[Records for this task]

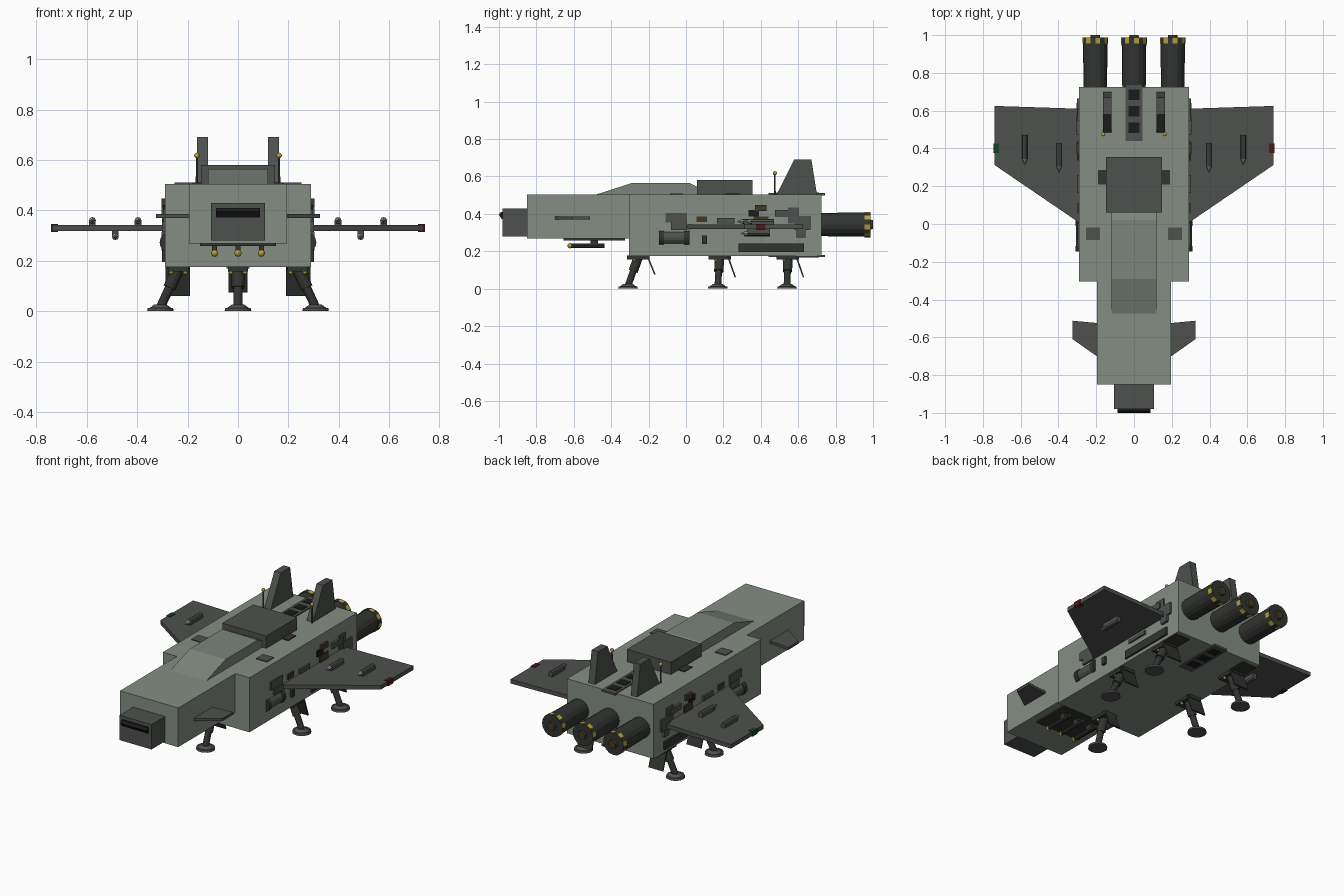
import bpy, bmesh, math
from mathutils import Vector, Matrix

if "Cube" in bpy.data.objects:
    bpy.data.objects.remove(bpy.data.objects["Cube"])


def mat(name, r, g, b):
    m = bpy.data.materials.new(name)
    m.diffuse_color = (r, g, b, 1)
    m.use_nodes = True
    m.node_tree.nodes["Principled BSDF"].inputs["Base Color"].default_value = m.diffuse_color
    return m


HULL = mat("hull_green_grey", 0.23, 0.27, 0.23)
CANOPY = mat("canopy_grey", 0.20, 0.235, 0.20)
GREY = mat("dark_grey", 0.075, 0.083, 0.075)
DARK = mat("gunmetal", 0.032, 0.035, 0.031)
BLACK = mat("vent_black", 0.010, 0.011, 0.010)
YELLOW = mat("yellow", 0.50, 0.36, 0.04)
BROWN = mat("rust_brown", 0.06, 0.04, 0.018)
SILVER = mat("silver", 0.35, 0.35, 0.35)
RED = mat("red_light", 0.07, 0.01, 0.01)
GREEN = mat("green_light", 0.008, 0.05, 0.02)


def finish(name, bm, mats, mirror=False):
    bmesh.ops.recalc_face_normals(bm, faces=bm.faces)
    me = bpy.data.meshes.new(name)
    bm.to_mesh(me)
    bm.free()
    for m in (mats if isinstance(mats, list) else [mats]):
        me.materials.append(m)
    ob = bpy.data.objects.new(name, me)
    bpy.context.collection.objects.link(ob)
    if mirror:
        ob.modifiers.new("mirror", 'MIRROR').use_mirror_merge = False
    return ob


def prism(name, pts, lo, hi, axis, m, mirror=False):
    """Extrude a 2D profile: axis 'x' takes (y, z) points, axis 'z' takes (x, y)."""
    bm = bmesh.new()
    place = (lambda p, t: (t, *p)) if axis == 'x' else (lambda p, t: (*p, t))
    a, b = ([bm.verts.new(place(p, t)) for p in pts] for t in (lo, hi))
    bm.faces.new(a)
    bm.faces.new(b)
    for i in range(len(pts)):
        j = (i + 1) % len(pts)
        bm.faces.new((a[i], a[j], b[j], b[i]))
    return finish(name, bm, m, mirror)


def box(name, x0, x1, y0, y1, z0, z1, m, mirror=False):
    return prism(name, [(x0, y0), (x1, y0), (x1, y1), (x0, y1)], z0, z1, 'z', m, mirror)


def rod(name, p, q, r1, r2, m, mirror=False, n=16):
    """Cylinder or cone from p to q; two materials alternate round the sides."""
    p, q = Vector(p), Vector(q)
    rot = (q - p).to_track_quat('Z', 'Y').to_matrix().to_4x4()
    bm = bmesh.new()
    bmesh.ops.create_cone(bm, cap_ends=True, segments=n, radius1=r1, radius2=r2,
                          depth=(q - p).length,
                          matrix=Matrix.Translation((p + q) / 2) @ rot)
    if isinstance(m, list):
        mid = (p + q) / 2
        for f in bm.faces:
            d = f.calc_center_median() - mid
            if len(f.verts) == 4:
                k = math.floor(math.atan2(d.z, d.x) / math.tau * n)
                f.material_index = k % 2
    return finish(name, bm, m, mirror)


def ball(name, c, r, m, mirror=False):
    bm = bmesh.new()
    bmesh.ops.create_uvsphere(bm, u_segments=12, v_segments=8, radius=r,
                              matrix=Matrix.Translation(c))
    return finish(name, bm, m, mirror)


# Fuselage and nose
box("main_hull", -0.29, 0.29, -0.305, 0.725, 0.175, 0.505, HULL)
box("forward_hull", -0.195, 0.195, -0.85, -0.305, 0.268, 0.505, HULL)
box("nose_block", -0.107, 0.107, -0.98, -0.85, 0.28, 0.43, GREY)
prism("nose_slot", [(-0.98, 0.41), (-0.99, 0.41), (-1.0, 0.395), (-0.985, 0.372), (-0.98, 0.372)],
      -0.088, 0.088, 'x', BLACK)
prism("canopy", [(-0.475, 0.505), (-0.29, 0.565), (0.02, 0.565), (0.09, 0.53), (0.09, 0.505)],
      -0.12, 0.12, 'x', CANOPY)
box("dorsal_block", -0.147, 0.147, 0.06, 0.355, 0.505, 0.58, GREY)

# Top panels
box("front_roof_panel", 0.18, 0.253, -0.085, -0.018, 0.503, 0.51, GREY, True)
box("rear_roof_panel", 0.14, 0.19, 0.21, 0.285, 0.503, 0.51, DARK, True)

# Top and bottom vent strips
for side, z, s in (("top", 0.505, 1), ("bottom", 0.175, -1)):
    box(side + "_vent_strip", -0.045, 0.045, 0.44, 0.742, z - 0.006, z + 0.006, GREY)
    for i in range(3):
        y = 0.51 + i * 0.087
        box(f"{side}_vent_{i}", -0.03, 0.03, y - 0.027, y + 0.027, z, z + s * 0.009, BLACK)

# Tail fins and antennas
prism("tail_fin", [(0.485, 0.505), (0.58, 0.692), (0.67, 0.692), (0.70, 0.505)],
      0.12, 0.163, 'x', GREY, True)
rod("antenna", (0.163, 0.475, 0.505), (0.163, 0.475, 0.615), 0.005, 0.004, GREY, True, 8)
ball("antenna_tip", (0.163, 0.475, 0.618), 0.011, YELLOW, True)

# Engines
for i, x in enumerate((-0.205, 0, 0.205)):
    z = 0.343
    rod(f"engine_{i}", (x, 0.72, z), (x, 0.955, z), 0.062, 0.065, DARK)
    rod(f"engine_ring_{i}", (x, 0.955, z), (x, 0.987, z), 0.068, 0.068, [DARK, YELLOW])
    rod(f"engine_nozzle_{i}", (x, 0.98, z), (x, 1.0, z), 0.027, 0.024, BROWN)

# Wings, canards and tip lights
prism("wing", [(0.28, 0.61), (0.738, 0.625), (0.738, 0.312), (0.28, 0.0)],
      0.318, 0.343, 'z', GREY, True)
prism("canard", [(0.19, -0.525), (0.325, -0.512), (0.325, -0.61), (0.19, -0.705)],
      0.37, 0.386, 'z', GREY, True)
box("red_tip_light", 0.715, 0.743, 0.375, 0.425, 0.315, 0.346, RED)
box("green_tip_light", -0.743, -0.715, 0.375, 0.425, 0.315, 0.346, GREEN)

# Wing missiles
for i, (x, y, z) in enumerate(((0.578, 0.47, 0.36), (0.397, 0.43, 0.36), (0.487, 0.45, 0.296))):
    rod(f"missile_{i}", (x, y, z), (x, y - 0.125, z), 0.014, 0.014, GREY, True, 8)
    rod(f"missile_tip_{i}", (x, y - 0.125, z), (x, y - 0.158, z), 0.014, 0.001, SILVER, True, 8)
    zs = sorted((z, 0.33))
    box(f"missile_pylon_{i}", x - 0.013, x + 0.013, y - 0.12, y, *zs, GREY, True)

# Side machinery: (y0, y1, z0, z1, material)
greebles = [
    (-0.11, 0.005, 0.355, 0.405, GREY), (-0.08, 0.005, 0.315, 0.355, GREY),
    (0.085, 0.113, 0.24, 0.285, DARK), (0.055, 0.112, 0.357, 0.387, BROWN),
    (0.165, 0.26, 0.35, 0.377, GREY), (0.37, 0.43, 0.415, 0.447, BROWN),
    (0.335, 0.39, 0.387, 0.422, BLACK), (0.28, 0.63, 0.195, 0.243, DARK),
    (0.475, 0.58, 0.385, 0.42, GREY), (0.545, 0.605, 0.35, 0.435, GREY),
    (0.58, 0.665, 0.315, 0.385, GREY), (0.59, 0.64, 0.275, 0.315, GREY),
    (0.36, 0.44, 0.34, 0.385, BROWN), (0.31, 0.45, 0.28, 0.30, GREY),
]
for i, (y0, y1, z0, z1, m) in enumerate(greebles):
    box(f"side_panel_{i}", 0.28, 0.298 + 0.003 * (i % 3), y0, y1, z0, z1, m, True)
rod("side_tank", (0.272, -0.13, 0.273), (0.272, 0.01, 0.273), 0.036, 0.036, GREY, True)
for i, y in enumerate((-0.145, -0.01)):
    rod(f"tank_collar_{i}", (0.268, y, 0.273), (0.268, y + 0.028, 0.273), 0.043, 0.043, DARK, True)

# Chin gun tray
box("gun_tray", -0.15, 0.15, -0.655, -0.325, 0.259, 0.27, DARK)
for i, x in enumerate((-0.093, 0, 0.093)):
    box(f"gun_mount_{i}", x - 0.01, x + 0.01, -0.51, -0.47, 0.23, 0.262, DARK)
    rod(f"gun_barrel_{i}", (x, -0.62, 0.23), (x, -0.435, 0.23), 0.012, 0.012, DARK, n=8)
    ball(f"gun_tip_{i}", (x, -0.62, 0.23), 0.014, YELLOW)


# Landing legs: foot at (fx, fy), hip at (hx, hy), tilted bay door behind
def leg(name, hx, hy, fx, fy, door, mirror):
    hip, foot = Vector((hx, hy, 0.17)), Vector((fx, fy, 0.015))
    knee = hip.lerp(foot, 0.5)
    box(name + "_mount", hx - 0.04, hx + 0.04, hy - 0.06, hy + 0.06, 0.157, 0.178, DARK, mirror)
    rod(name + "_upper", hip, knee, 0.025, 0.025, DARK, mirror, 12)
    rod(name + "_lower", knee, foot, 0.018, 0.018, DARK, mirror, 12)
    rod(name + "_foot", (fx, fy, 0), (fx, fy, 0.013), 0.053, 0.05, GREY, mirror)
    rod(name + "_ankle", (fx, fy, 0.013), (fx, fy, 0.026), 0.042, 0.025, GREY, mirror)
    for k in (-1, 1):
        ball(f"{name}_bolt_{k + 1}", (hx + k * 0.028, hy - 0.02, 0.155), 0.009, YELLOW, mirror)
    x0, x1, y, drop = door
    prism(name + "_door", [(y, 0.172), (y + 0.04, 0.17 - drop), (y + 0.047, 0.172 - drop),
                           (y + 0.008, 0.175)], x0, x1, 'x', DARK, mirror)


leg("front_leg", 0, -0.255, 0, -0.31, (-0.037, 0.037, -0.21, 0.095), False)
leg("middle_leg", 0.237, 0.18, 0.308, 0.17, (0.19, 0.287, 0.22, 0.11), True)
leg("rear_leg", 0.237, 0.545, 0.308, 0.54, (0.19, 0.287, 0.585, 0.11), True)
box("rear_belly_plate", 0.19, 0.287, 0.59, 0.70, 0.168, 0.178, DARK, True)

[Task to carry out]
Within the material above, the line with "SILVER, True, 8)" opens the range and the line with "# Side machinery: (y0, y1, z0, z1, material)" closes it; reproduce that range word for word.

[Reply]
    rod(f"missile_tip_{i}", (x, y - 0.125, z), (x, y - 0.158, z), 0.014, 0.001, SILVER, True, 8)
    zs = sorted((z, 0.33))
    box(f"missile_pylon_{i}", x - 0.013, x + 0.013, y - 0.12, y, *zs, GREY, True)

# Side machinery: (y0, y1, z0, z1, material)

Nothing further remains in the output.